*WHAT IS REQUIRED:*
For the material that follows, return exactly the lines from the one with "tip = bm.verts.new((0.55, y" through the one with "0.23, 0.26, 24)", both ends included.

*EXERCISE DATA:*
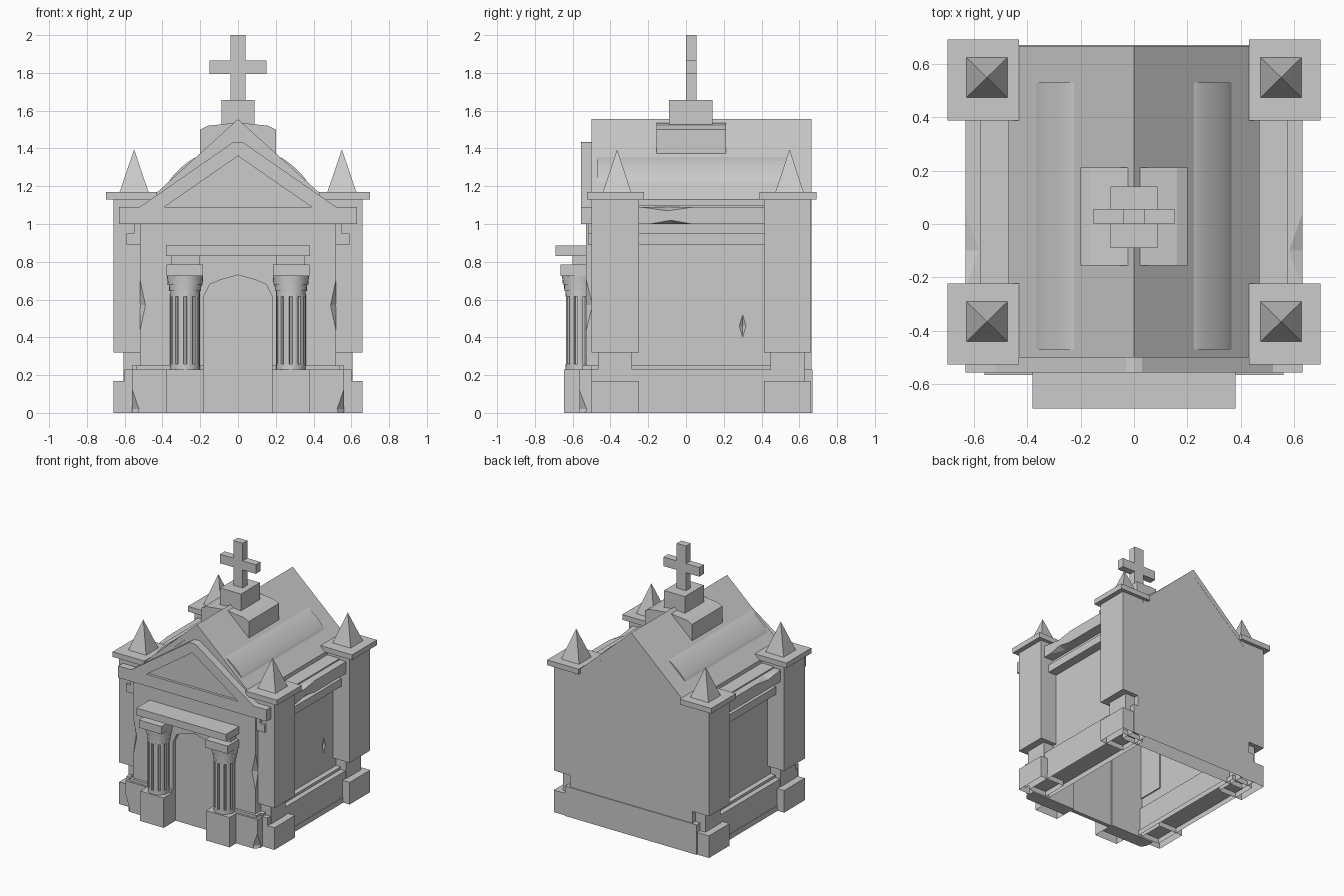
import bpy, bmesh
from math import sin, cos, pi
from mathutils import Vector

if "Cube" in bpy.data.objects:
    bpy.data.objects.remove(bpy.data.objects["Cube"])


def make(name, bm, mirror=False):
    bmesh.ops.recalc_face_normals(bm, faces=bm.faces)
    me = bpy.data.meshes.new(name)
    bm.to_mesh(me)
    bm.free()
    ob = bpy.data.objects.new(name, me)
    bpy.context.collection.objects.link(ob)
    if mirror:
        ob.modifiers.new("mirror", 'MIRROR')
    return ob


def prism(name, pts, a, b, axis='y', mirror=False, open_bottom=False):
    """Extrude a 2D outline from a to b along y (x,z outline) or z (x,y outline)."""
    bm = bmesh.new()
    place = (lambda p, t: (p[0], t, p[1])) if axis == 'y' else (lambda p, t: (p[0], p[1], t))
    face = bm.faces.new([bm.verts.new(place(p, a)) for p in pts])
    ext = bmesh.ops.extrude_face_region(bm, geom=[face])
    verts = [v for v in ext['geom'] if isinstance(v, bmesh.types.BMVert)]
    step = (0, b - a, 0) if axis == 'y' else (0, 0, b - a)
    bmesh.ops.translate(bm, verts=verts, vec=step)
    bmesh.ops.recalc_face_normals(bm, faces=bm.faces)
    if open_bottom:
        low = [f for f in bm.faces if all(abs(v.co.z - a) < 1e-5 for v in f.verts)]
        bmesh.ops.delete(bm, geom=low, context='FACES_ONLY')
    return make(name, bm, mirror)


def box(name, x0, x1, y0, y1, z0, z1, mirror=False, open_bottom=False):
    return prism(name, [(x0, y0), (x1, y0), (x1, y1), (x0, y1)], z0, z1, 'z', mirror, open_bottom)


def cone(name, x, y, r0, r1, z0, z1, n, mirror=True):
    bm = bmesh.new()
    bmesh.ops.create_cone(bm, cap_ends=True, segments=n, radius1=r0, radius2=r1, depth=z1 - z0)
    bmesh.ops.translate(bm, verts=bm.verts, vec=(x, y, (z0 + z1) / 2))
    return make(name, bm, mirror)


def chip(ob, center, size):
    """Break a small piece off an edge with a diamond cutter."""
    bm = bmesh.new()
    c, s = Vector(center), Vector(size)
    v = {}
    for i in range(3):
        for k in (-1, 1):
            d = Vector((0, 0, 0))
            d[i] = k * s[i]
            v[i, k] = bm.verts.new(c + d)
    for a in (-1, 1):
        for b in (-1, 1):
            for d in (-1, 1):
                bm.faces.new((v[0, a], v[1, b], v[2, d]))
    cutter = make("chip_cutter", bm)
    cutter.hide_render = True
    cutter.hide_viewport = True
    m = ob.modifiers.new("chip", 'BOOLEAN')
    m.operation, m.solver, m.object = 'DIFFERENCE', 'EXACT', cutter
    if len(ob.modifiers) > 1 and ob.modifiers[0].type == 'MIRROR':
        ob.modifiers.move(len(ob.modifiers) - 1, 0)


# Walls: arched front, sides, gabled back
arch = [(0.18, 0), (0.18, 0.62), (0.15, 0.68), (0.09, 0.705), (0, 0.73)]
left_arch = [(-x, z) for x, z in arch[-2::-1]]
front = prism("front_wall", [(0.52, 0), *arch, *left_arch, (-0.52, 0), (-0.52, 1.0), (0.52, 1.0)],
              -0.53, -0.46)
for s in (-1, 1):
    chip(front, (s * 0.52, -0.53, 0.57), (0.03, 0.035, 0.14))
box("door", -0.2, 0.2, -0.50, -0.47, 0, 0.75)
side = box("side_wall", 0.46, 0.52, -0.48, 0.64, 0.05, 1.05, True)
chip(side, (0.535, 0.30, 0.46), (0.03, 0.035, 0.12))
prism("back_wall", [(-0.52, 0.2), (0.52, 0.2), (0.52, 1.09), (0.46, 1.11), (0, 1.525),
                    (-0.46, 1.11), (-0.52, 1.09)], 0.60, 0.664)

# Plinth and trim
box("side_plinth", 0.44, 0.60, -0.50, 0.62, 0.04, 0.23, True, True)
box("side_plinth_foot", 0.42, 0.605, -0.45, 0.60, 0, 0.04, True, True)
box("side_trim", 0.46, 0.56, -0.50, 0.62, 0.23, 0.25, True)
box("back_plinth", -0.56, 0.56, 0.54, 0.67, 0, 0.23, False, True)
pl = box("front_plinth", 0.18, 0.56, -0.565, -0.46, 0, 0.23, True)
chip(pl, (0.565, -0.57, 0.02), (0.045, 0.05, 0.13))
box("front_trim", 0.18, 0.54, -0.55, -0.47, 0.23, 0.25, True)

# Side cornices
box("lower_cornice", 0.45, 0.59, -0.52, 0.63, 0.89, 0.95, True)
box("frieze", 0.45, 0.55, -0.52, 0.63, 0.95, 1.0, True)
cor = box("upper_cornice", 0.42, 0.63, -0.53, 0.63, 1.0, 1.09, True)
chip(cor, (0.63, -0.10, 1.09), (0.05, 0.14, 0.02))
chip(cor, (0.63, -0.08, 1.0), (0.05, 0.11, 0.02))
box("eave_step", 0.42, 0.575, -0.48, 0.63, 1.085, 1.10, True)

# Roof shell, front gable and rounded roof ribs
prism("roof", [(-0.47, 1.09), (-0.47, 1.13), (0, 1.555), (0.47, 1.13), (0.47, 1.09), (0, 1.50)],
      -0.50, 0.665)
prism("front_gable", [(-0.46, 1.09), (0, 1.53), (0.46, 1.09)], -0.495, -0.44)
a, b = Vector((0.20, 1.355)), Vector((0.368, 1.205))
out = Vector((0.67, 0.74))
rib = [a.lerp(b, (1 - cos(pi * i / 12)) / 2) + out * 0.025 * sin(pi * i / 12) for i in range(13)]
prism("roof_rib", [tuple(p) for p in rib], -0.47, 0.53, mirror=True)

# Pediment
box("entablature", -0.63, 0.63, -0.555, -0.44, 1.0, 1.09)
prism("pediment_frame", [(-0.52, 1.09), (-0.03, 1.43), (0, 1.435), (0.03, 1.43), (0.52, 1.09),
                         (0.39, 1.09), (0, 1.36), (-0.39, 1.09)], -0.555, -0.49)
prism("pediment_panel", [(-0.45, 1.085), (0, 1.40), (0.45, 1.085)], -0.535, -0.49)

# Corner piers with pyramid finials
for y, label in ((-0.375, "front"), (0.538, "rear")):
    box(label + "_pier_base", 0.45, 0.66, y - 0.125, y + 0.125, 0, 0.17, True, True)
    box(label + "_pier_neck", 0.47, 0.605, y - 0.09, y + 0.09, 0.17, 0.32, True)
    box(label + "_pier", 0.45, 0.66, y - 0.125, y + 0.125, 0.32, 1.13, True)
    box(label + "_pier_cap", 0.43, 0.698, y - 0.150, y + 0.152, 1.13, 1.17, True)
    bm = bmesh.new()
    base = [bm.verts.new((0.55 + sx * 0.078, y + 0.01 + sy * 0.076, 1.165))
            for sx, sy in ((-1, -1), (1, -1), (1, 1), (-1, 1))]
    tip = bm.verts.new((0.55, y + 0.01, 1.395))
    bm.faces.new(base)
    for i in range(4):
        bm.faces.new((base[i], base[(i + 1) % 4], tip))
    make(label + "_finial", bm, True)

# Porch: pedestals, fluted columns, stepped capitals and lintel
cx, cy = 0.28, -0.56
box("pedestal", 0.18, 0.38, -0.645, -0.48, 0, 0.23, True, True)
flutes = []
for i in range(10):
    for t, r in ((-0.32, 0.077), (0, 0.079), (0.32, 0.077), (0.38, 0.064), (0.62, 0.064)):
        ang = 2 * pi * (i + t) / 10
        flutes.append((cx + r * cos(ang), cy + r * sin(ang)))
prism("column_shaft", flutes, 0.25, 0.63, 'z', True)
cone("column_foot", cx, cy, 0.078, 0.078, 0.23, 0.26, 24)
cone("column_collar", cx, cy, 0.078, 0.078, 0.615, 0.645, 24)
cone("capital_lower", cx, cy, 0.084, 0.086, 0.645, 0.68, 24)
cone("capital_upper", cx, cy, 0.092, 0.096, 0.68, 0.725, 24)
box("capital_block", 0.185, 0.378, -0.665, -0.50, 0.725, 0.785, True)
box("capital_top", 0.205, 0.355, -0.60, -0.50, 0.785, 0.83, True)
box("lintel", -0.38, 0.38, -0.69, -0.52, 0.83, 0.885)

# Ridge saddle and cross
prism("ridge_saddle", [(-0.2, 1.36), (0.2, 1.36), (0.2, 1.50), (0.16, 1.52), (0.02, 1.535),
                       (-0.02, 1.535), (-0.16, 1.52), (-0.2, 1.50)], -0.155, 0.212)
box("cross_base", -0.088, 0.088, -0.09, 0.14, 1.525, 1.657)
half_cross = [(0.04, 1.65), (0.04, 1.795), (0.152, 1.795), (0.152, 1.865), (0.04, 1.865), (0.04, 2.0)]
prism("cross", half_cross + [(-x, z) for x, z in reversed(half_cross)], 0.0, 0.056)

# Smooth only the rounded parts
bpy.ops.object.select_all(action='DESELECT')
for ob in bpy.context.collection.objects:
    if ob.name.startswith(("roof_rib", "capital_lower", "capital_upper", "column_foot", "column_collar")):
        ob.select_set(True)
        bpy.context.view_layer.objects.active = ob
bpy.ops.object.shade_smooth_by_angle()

---

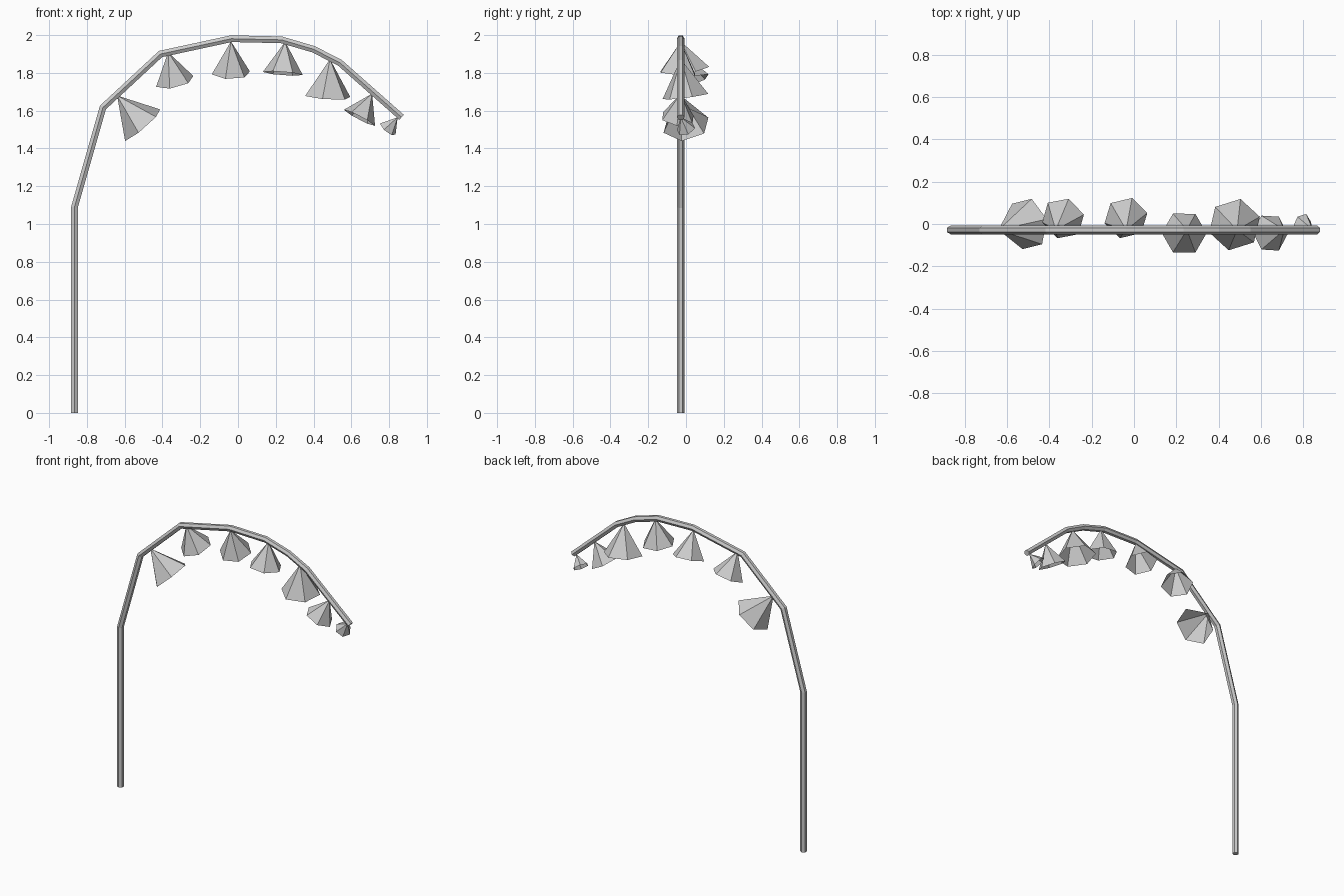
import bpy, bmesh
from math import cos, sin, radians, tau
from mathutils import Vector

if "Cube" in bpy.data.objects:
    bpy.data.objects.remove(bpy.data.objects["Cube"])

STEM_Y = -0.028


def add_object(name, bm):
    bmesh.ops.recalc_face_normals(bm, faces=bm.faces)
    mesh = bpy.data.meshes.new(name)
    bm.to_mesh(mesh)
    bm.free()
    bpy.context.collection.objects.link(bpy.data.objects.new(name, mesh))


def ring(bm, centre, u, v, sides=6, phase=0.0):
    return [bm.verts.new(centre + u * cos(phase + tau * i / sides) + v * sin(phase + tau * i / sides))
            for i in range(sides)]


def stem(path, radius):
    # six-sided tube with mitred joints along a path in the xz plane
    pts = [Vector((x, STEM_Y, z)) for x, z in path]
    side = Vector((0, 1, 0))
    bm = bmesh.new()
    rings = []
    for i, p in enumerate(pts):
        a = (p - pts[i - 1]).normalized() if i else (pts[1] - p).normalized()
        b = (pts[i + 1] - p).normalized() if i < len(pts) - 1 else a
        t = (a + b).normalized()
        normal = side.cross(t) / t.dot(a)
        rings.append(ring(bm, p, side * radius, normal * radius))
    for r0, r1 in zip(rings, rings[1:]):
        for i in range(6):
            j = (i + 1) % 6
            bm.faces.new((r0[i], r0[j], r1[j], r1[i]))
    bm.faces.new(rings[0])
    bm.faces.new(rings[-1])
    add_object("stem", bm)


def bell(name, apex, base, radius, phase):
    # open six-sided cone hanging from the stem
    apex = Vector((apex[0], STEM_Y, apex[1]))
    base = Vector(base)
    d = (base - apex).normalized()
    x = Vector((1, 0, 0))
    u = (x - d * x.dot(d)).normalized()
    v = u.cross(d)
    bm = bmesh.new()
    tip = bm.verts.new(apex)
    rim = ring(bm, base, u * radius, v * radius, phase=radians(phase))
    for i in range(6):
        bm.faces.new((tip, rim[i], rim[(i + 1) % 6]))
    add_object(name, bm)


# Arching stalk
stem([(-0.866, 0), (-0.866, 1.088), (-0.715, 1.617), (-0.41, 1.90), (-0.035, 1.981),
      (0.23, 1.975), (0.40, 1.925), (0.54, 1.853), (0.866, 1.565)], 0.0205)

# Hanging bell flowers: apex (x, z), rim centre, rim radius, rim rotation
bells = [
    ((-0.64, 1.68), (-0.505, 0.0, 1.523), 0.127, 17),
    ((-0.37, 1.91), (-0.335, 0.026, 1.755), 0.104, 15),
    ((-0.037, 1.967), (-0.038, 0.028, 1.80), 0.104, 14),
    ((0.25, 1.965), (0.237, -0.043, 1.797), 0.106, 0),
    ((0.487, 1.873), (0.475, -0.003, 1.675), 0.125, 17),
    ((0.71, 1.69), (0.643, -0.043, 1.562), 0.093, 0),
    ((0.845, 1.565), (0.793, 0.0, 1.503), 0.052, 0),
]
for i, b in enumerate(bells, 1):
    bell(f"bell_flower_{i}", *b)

*SOLUTION TO THE PROBLEM:*
    tip = bm.verts.new((0.55, y + 0.01, 1.395))
    bm.faces.new(base)
    for i in range(4):
        bm.faces.new((base[i], base[(i + 1) % 4], tip))
    make(label + "_finial", bm, True)

# Porch: pedestals, fluted columns, stepped capitals and lintel
cx, cy = 0.28, -0.56
box("pedestal", 0.18, 0.38, -0.645, -0.48, 0, 0.23, True, True)
flutes = []
for i in range(10):
    for t, r in ((-0.32, 0.077), (0, 0.079), (0.32, 0.077), (0.38, 0.064), (0.62, 0.064)):
        ang = 2 * pi * (i + t) / 10
        flutes.append((cx + r * cos(ang), cy + r * sin(ang)))
prism("column_shaft", flutes, 0.25, 0.63, 'z', True)
cone("column_foot", cx, cy, 0.078, 0.078, 0.23, 0.26, 24)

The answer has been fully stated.